News Story 1
 More than 4,500 dogs have been vaccinated against rabies in one of the first major drives of 2017.

It took just two weeks in January for Mission Rabies to vaccinate 4,575 dogs in the Meru district of Tanzania.

The team set-up vaccination points across the district and followed-up with door-to-door work, checking vaccination cards and giving vaccines to any dogs that had been missed.

Overall, the charity reached 75 per cent of the local dog population, smashing last year's total and comfortably above the required 70 per cent.  

News Shorts
US science association honours leading Pirbright scientist

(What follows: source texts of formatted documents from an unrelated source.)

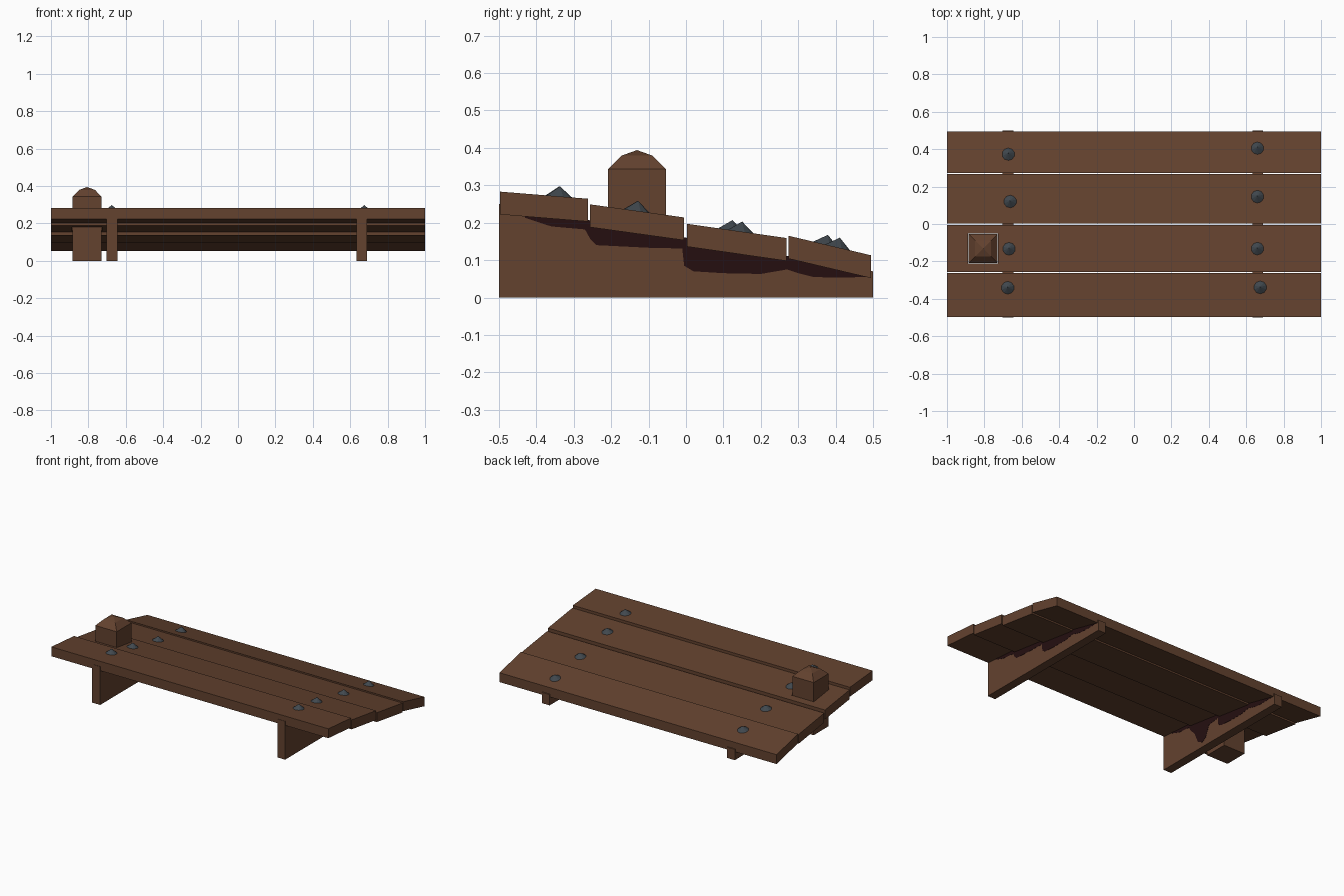
import bpy, bmesh, math
from mathutils import Vector

if "Cube" in bpy.data.objects:
    bpy.data.objects.remove(bpy.data.objects["Cube"])


def material(name, rgb):
    m = bpy.data.materials.new(name)
    m.diffuse_color = (*rgb, 1)
    m.use_nodes = True
    m.node_tree.nodes["Principled BSDF"].inputs["Base Color"].default_value = m.diffuse_color
    return m


WOOD = material("brown wood", (0.125, 0.054, 0.028))
IRON = material("grey iron", (0.053, 0.066, 0.078))
STAIN = material("dark red stain", (0.018, 0.0045, 0.005))


def finish(name, bm, mat):
    bmesh.ops.recalc_face_normals(bm, faces=bm.faces)
    me = bpy.data.meshes.new(name)
    bm.to_mesh(me)
    bm.free()
    me.materials.append(mat)
    ob = bpy.data.objects.new(name, me)
    bpy.context.collection.objects.link(ob)
    return ob


def extrude_x(name, profile, x0, x1, mat):
    """Prism along x from a (y, z) outline."""
    bm = bmesh.new()
    face = bm.faces.new([bm.verts.new((x0, y, z)) for y, z in profile])
    ext = bmesh.ops.extrude_face_region(bm, geom=[face])
    verts = [g for g in ext["geom"] if isinstance(g, bmesh.types.BMVert)]
    bmesh.ops.translate(bm, verts=verts, vec=(x1 - x0, 0, 0))
    return finish(name, bm, mat)


def stacked(name, cx, cy, rings, apex, mat):
    """Square column from (half width, z) rings, with an optional apex."""
    bm = bmesh.new()
    loops = [[bm.verts.new((cx + sx * r, cy + sy * r, z))
              for sx, sy in ((-1, -1), (1, -1), (1, 1), (-1, 1))] for r, z in rings]
    bm.faces.new(loops[0])
    for a, b in zip(loops, loops[1:]):
        for i in range(4):
            j = (i + 1) % 4
            bm.faces.new((a[i], a[j], b[j], b[i]))
    top = loops[-1]
    if apex is None:
        bm.faces.new(top)
    else:
        tip = bm.verts.new((cx, cy, apex))
        for i in range(4):
            bm.faces.new((top[i], top[(i + 1) % 4], tip))
    return finish(name, bm, mat)


# Sloping planks: y0, y1, top z at y0, top z at y1
PLANKS = [(-0.497, -0.262, 0.283, 0.264), (-0.257, -0.005, 0.249, 0.214),
          (0.003, 0.268, 0.197, 0.159), (0.274, 0.494, 0.165, 0.113)]
T = 0.061
planks = [extrude_x(f"plank_{i + 1}",
                    [(y0, z0 - T), (y1, z1 - T), (y1, z1), (y0, z0)], -1, 1, WOOD)
          for i, (y0, y1, z0, z1) in enumerate(PLANKS)]

# Square hole in the second plank for the post
PX, PY = -0.807, -0.131
cutter = stacked("hole_cutter", PX, PY, [(0.081, 0.1), (0.081, 0.35)], None, WOOD)
mod = planks[1].modifiers.new("hole", "BOOLEAN")
mod.object = cutter
mod.operation = "DIFFERENCE"
mod.solver = "EXACT"
bpy.context.view_layer.objects.active = planks[1]
bpy.ops.object.modifier_apply(modifier=mod.name)
bpy.data.objects.remove(cutter)

# Post with a chamfered cap
stacked("post", PX, PY, [(0.077, 0), (0.077, 0.343), (0.042, 0.379)], 0.394, WOOD)

# Support beams with dark stains just under the planks
edge = [(-0.43, 0.213), (-0.36, 0.19), (-0.27, 0.182), (-0.255, 0.155), (-0.24, 0.14),
        (-0.1, 0.133), (-0.01, 0.131), (-0.005, 0.085), (0.02, 0.07), (0.1, 0.065),
        (0.2, 0.063), (0.27, 0.075), (0.3, 0.065), (0.34, 0.055), (0.4, 0.053),
        (0.49, 0.055)]
drip = [(-0.22, 0.12), (-0.19, 0.05), (-0.15, 0.03), (-0.12, 0.05), (-0.09, 0.12)]
for side, x0, x1 in (("left", -0.702, -0.645), ("right", 0.634, 0.69)):
    extrude_x(f"{side}_beam", [(-0.5, 0), (0.5, 0), (0.5, 0.07), (-0.5, 0.25)], x0, x1, WOOD)
    low = edge if side == "right" else [p for p in edge if p[0] != -0.1] + drip
    outline = sorted(low) + [(0.49, 0.071), (-0.43, 0.237)]
    extrude_x(f"{side}_beam_inner_stain", outline, x1 - 0.001, x1 + 0.001, STAIN)
    extrude_x(f"{side}_beam_outer_stain", outline, x0 - 0.001, x0 + 0.001, STAIN)

# Pointed nail heads, tilted with their plank
NAILS = [(-0.675, -0.34, 0), (0.675, -0.338, 0), (-0.668, -0.131, 1), (0.66, -0.13, 1),
         (-0.662, 0.122, 2), (0.66, 0.148, 2), (-0.672, 0.376, 3), (0.66, 0.408, 3)]
for n, (x, y, p) in enumerate(NAILS):
    y0, y1, z0, z1 = PLANKS[p]
    slope = (z1 - z0) / (y1 - y0)
    bm = bmesh.new()
    bmesh.ops.create_cone(bm, cap_ends=True, segments=10, radius1=0.037, radius2=0, depth=0.029)
    ob = finish(f"nail_{n + 1}", bm, IRON)
    ob.location = Vector((x, y, z0 + slope * (y - y0) + 0.0125))
    ob.rotation_euler = (math.atan(slope), 0, 0)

A leading scientist at The Pirbright Institute has been honoured by the American Association for the Advancement of Science as a 2017-2018 AAAS Alan I. Leshner Leadership Institute Public Engagement Fellow.

Dr Anthony Wilson, group leader for integrative entomology at Pirbright, was chosen from a large number of international applicants, together with 14 other infectious disease researchers from around the world.

In selecting the new Public Engagement Fellows, the AAAS said they had demonstrated, "...leadership and excellence in their research careers and interest in promoting meaningful dialogue between science and society".